There’s a reason that WoW has stuck around for so long, and it has nothing to do with the gameplay. Players like to earn better gear, form guilds, and go on raids together. It’s true that all of these elements are present in current looter shooters. Destiny 2’s big draw for a lot of players is its endgame raids and leveling up your character so that you can partake in them. But completing a high-level raid in WoW isn’t just a means to an end to another means to another end, like it is in Destiny 2 and other looter shooters.

Players in WoW aren’t leveling up just to complete raids, then completing raids just so they can earn gear that will help them level up more, so that they can go back and do more raids. They’re leveling up because they feel a connection to their characters and what to get them very specific gear that will help them better their characters’ experience and ability to perform their roles.

Despite the fact that the player characters in WoW don’t really talk or have their own individual storylines the way that, say, Geralt of Rivia does, they do have a ton of personality. This is partly due to the rich lore of the game world itself. The endless conflict between the Horde and the Alliance already gives heightened stakes to the side you choose. Then there are long list of the classes and races available to players from the get go. The person who chooses to play as a blood elf is very different from the person who chooses to play as a dwarf. Classes and specializations provide even further personality to the way you build your character. Playing as a druid is a vastly different experience from playing as a rogue, and choosing to be a guardian druid over a restoration druid gives players an even more specific role to play.

Looter shooters don’t have that level of depth and specificity. Destiny 2 lets you choose one of three classes, but they barely play any differently and their differences only matter in really high-level combat situations. Anthem’s Javelin classes are more specific and will drastically affect the way players deal with enemies, but the game encourages to switch between them whenever you want and don’t create the kind of connection that WoW’s races and classes do. And The Division 2 promises to add a little more specificity to the roles that players choose, but those characters have even less personality than the “human being” mascot from Community.

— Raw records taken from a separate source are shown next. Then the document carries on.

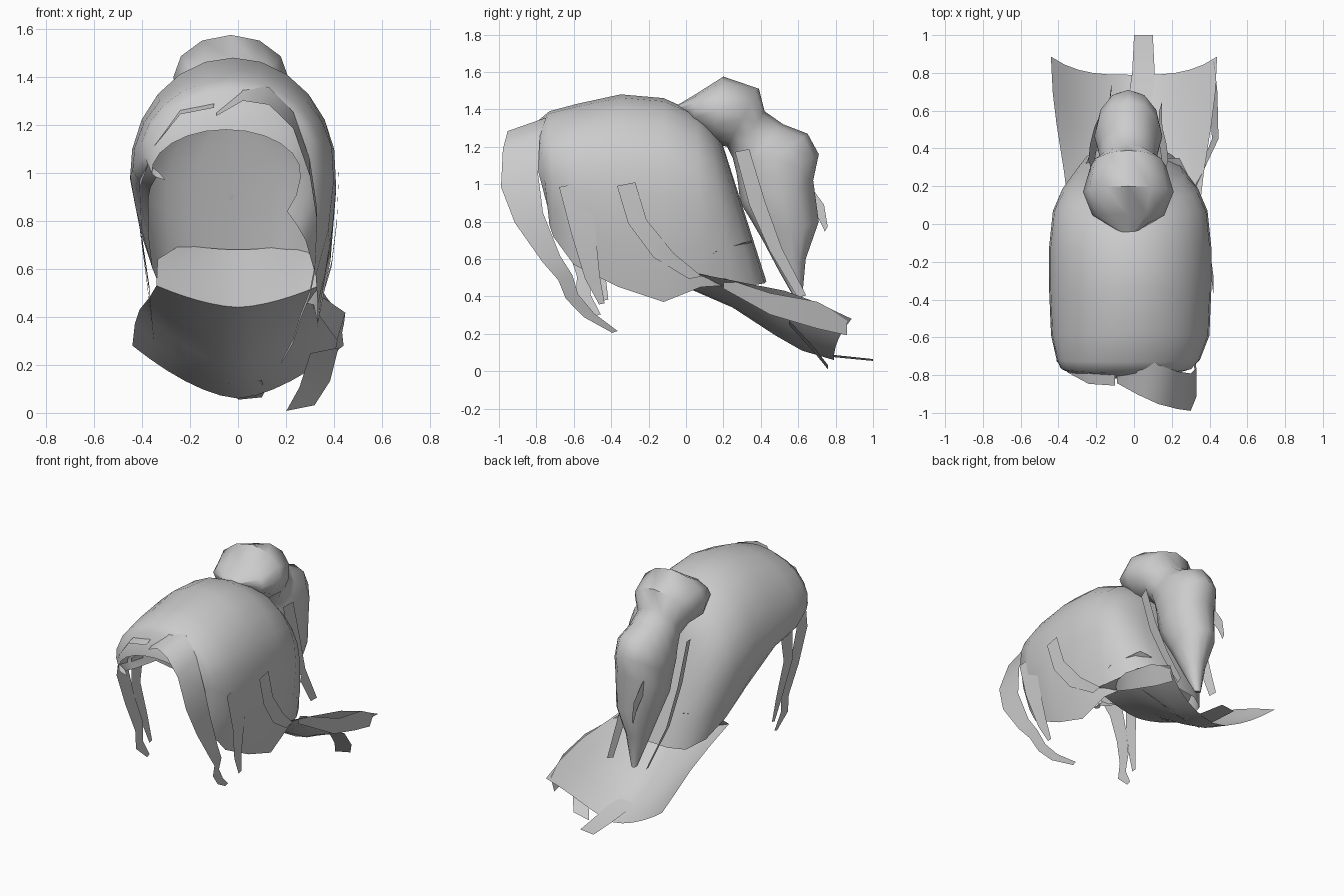
import bpy, bmesh, math
from mathutils import Vector

cube = bpy.data.objects.get("Cube")
if cube:
    bpy.data.objects.remove(cube)

mat = bpy.data.materials.new("hair_grey")
mat.use_nodes = True
colour = (0.6, 0.6, 0.6, 1)
mat.diffuse_color = colour
mat.node_tree.nodes["Principled BSDF"].inputs["Base Color"].default_value = colour


def loft(name, rows, closed=False):
    """Skin a grid of points; closed joins each row into a ring."""
    bm = bmesh.new()
    grid = [[bm.verts.new(p) for p in row] for row in rows]
    n = len(rows[0])
    for a, b in zip(grid, grid[1:]):
        for i in range(n if closed else n - 1):
            j = (i + 1) % n
            bm.faces.new((a[i], a[j], b[j], b[i]))
    if closed:
        bm.faces.new(grid[0])
        bm.faces.new(grid[-1])
    bmesh.ops.remove_doubles(bm, verts=bm.verts, dist=.0005)
    bmesh.ops.recalc_face_normals(bm, faces=bm.faces)
    me = bpy.data.meshes.new(name)
    bm.to_mesh(me)
    bm.free()
    me.materials.append(mat)
    ob = bpy.data.objects.new(name, me)
    bpy.context.collection.objects.link(ob)
    bpy.ops.object.select_all(action='DESELECT')
    ob.select_set(True)
    bpy.context.view_layer.objects.active = ob
    bpy.ops.object.shade_smooth_by_angle(angle=math.radians(50))


def ribbon(name, points, across):
    """Flat lock of hair: points are x, y, z, width."""
    d = Vector(across).normalized()
    rows = []
    for x, y, z, w in points:
        c = Vector((x, y, z))
        rows.append([c - d * w / 2, c + d * w / 2])
    loft(name, rows)


# Main cap: arches of y at top, y at bottom, centre x, half width,
# top, middle, bottom on the left, bottom on the right (swept up)
ARCHES = [(-.82, -.73, -.05, .31, 1.18, 1.0, .84, .97), (-.79, -.73, -.04, .35, 1.34, 1.08, .78, 1.0),
          (-.73, -.71, -.03, .38, 1.39, 1.06, .72, .98), (-.58, -.60, -.02, .42, 1.43, 1.02, .57, .94),
          (-.35, -.36, -.02, .43, 1.48, 1.0, .45, .90), (-.12, -.12, -.02, .43, 1.46, 1.0, .37, .74),
          (.06, .08, -.02, .41, 1.38, .97, .45, .60), (.13, .24, -.02, .36, 1.31, .93, .46, .50),
          (.17, .36, -.02, .28, 1.26, .9, .46, .46), (.19, .42, -.02, .16, 1.22, .9, .47, .47),
          (.20, .43, -.02, 0, 1.2, .9, .48, .48)]
rows = []
low = math.radians(35)
for yt, yb, cx, w, top, mid, left, right in ARCHES:
    row = []
    for i in range(17):
        a = -low + (math.pi + 2 * low) * i / 16
        s = math.sin(a)
        bot = left if i < 8 else right
        z = mid + (top - mid) * s if s > 0 else mid + (mid - bot) * s / math.sin(low)
        y = yb + (yt - yb) * (z - left) / (top - left)
        row.append((cx + w * math.cos(a), y, z))
    rows.append(row)
loft("hair_cap", rows)

# Bun and tail: rings of outer y, z, inner y, z and half width
RINGS = [(-.05, 1.42, -.02, 1.39, .05), (.05, 1.48, .04, 1.31, .19), (.20, 1.575, .14, 1.22, .24),
         (.39, 1.51, .22, 1.2, .20), (.42, 1.39, .25, 1.14, .15), (.52, 1.32, .27, 1.06, .16),
         (.65, 1.27, .28, .99, .18), (.71, 1.16, .29, .9, .17), (.68, 1.02, .34, .82, .17),
         (.71, .8, .41, .7, .13), (.64, .6, .5, .53, .07), (.62, .38, .58, .39, .02)]
rows = []
for ya, za, yb, zb, w in RINGS:
    mid = Vector((-.03, (ya + yb) / 2, (za + zb) / 2))
    d = Vector((0, ya - yb, za - zb)) / 2
    rows.append([mid + Vector((w, 0, 0)) * math.cos(a) + d * math.sin(a)
                 for a in (math.tau * i / 12 for i in range(12))])
loft("bun_and_tail", rows, closed=True)


# Sagging sheets: rows of y, half width, middle height, side height
def sheet(name, spec, horn=0):
    rows = []
    for k, (y, w, mid, side) in enumerate(spec):
        row = []
        for i in range(13):
            u = i / 6 - 1
            s = abs(u) ** 1.6
            point = horn * s ** 2 * k / len(spec)
            row.append((u * w, y + point, mid + (side - mid) * s))
        rows.append(row)
    loft(name, rows)


sheet("nape_hair", [(.02, .34, .44, .53), (.16, .335, .54, .64), (.35, .24, .68, .70)])
sheet("back_skirt", [(.02, .34, .44, .53), (.25, .37, .34, .48), (.48, .41, .19, .43),
                     (.62, .43, .11, .37), (.79, .44, .06, .28)], horn=.12)
ribbon("skirt_tip", [(.03, .6, .13, .14), (.05, .8, .08, .12), (.05, 1.0, .06, .1)], (1, 0, .1))
ribbon("skirt_side_flap", [(.32, .2, .47, .06), (.43, .45, .36, .12), (.42, .7, .3, .15),
                           (.41, .86, .24, .1)], (.3, 0, 1))
ribbon("skirt_low_flap", [(.36, .55, .26, .12), (.32, .68, .12, .13), (.26, .76, .02, .12)], (1, 0, .2))

# Front locks framing the opening
ribbon("front_left_lock", [(-.09, -.72, 1.28, .26), (.02, -.79, 1.34, .24), (.13, -.85, 1.32, .22),
                           (.23, -.88, 1.22, .21), (.30, -.89, 1.02, .21), (.33, -.84, .82, .16),
                           (.32, -.72, .6, .1), (.30, -.645, .5, .08), (.26, -.61, .4, .07),
                           (.23, -.52, .3, .06), (.18, -.38, .21, .03)], (0, 1, .35))
ribbon("front_right_lock", [(-.1, -.76, 1.3, .2), (-.24, -.76, 1.27, .18), (-.35, -.72, 1.13, .14),
                            (-.41, -.67, .95, .12), (-.40, -.60, .72, .1), (-.37, -.54, .52, .09),
                            (-.36, -.55, .40, .08), (-.35, -.47, .30, .03)], (0, 1, .3))
ribbon("right_cheek_lock", [(-.41, -.5, 1.0, .14), (-.41, -.52, .78, .1), (-.38, -.47, .55, .07),
                            (-.36, -.43, .38, .03)], (0, 1, .2))
ribbon("left_cheek_lock", [(.39, -.6, 1.0, .16), (.39, -.55, .75, .13), (.35, -.5, .5, .08),
                           (.33, -.45, .36, .03)], (0, 1, .2))

# Loose strands on the left side and beside the tail
ribbon("left_side_strand", [(.42, -.32, 1.0, .1), (.412, -.26, .8, .1), (.39, -.12, .62, .11),
                            (.355, .05, .5, .07)], (0, 1, .2))
for side, label in ((-1, "right"), (1, "left")):
    ribbon(label + "_tail_strand", [(side * .2 - .03, .3, 1.18, .08), (side * .19 - .03, .38, .9, .09),
                                    (side * .17 - .03, .48, .65, .07), (side * .14, .62, .4, .05)],
           (side * .3, 1, .2))
ribbon("tail_wisp", [(-.14, .5, 1.05, .04), (-.13, .64, .97, .07), (-.12, .72, .86, .07),
                     (-.12, .75, .76, .03)], (0, .6, 1))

The irony is that the entire point of looter shooters is to keep people playing them. This is the live service world we know live in, where every multiplayer game needs to keep adding content to keep players engaged and motivated to continue spending money. This is even seeping into single-player experiences, with series like Assassin’s Creed and Hitman constantly adding new content to make players feel like they’re getting more value from their investment. WoW’s expansion model of adding new content every year or so just wouldn’t fly with looter shooters, but Blizzard kept people involved between expansions simply by letting them build characters with which they can form a connection.

Looter shooters have taken a lot from RPGs, but there’s more to creating interesting, engaging role-playing moments than finding better gear and leveling up. Offering players ways to build more specific characters and deeper class roles would go a long way to creating that connection, and that’s good news for developers and publishers who are deeply invested in the genre. There’s still a ton of room to grow. But until looter shooters let me play as a combat medic on one side of a global conflict with other players on the other side, I’ll play them until I beat the main story and then put them back on the shelf.

Read More


About Michael Goroff

view all posts

Michael Goroff has been gaming for almost three decades. He's a lover of all games and systems, but he mostly plays Xbox. That being said, if he's a fanboy, he's a fanboy for the game industry as a whole. Spit white-hot fanboy hate at him, trash talk his Gold II rank on Rocket League, or maybe just send him a cordial hello on Twitter @gogogoroff.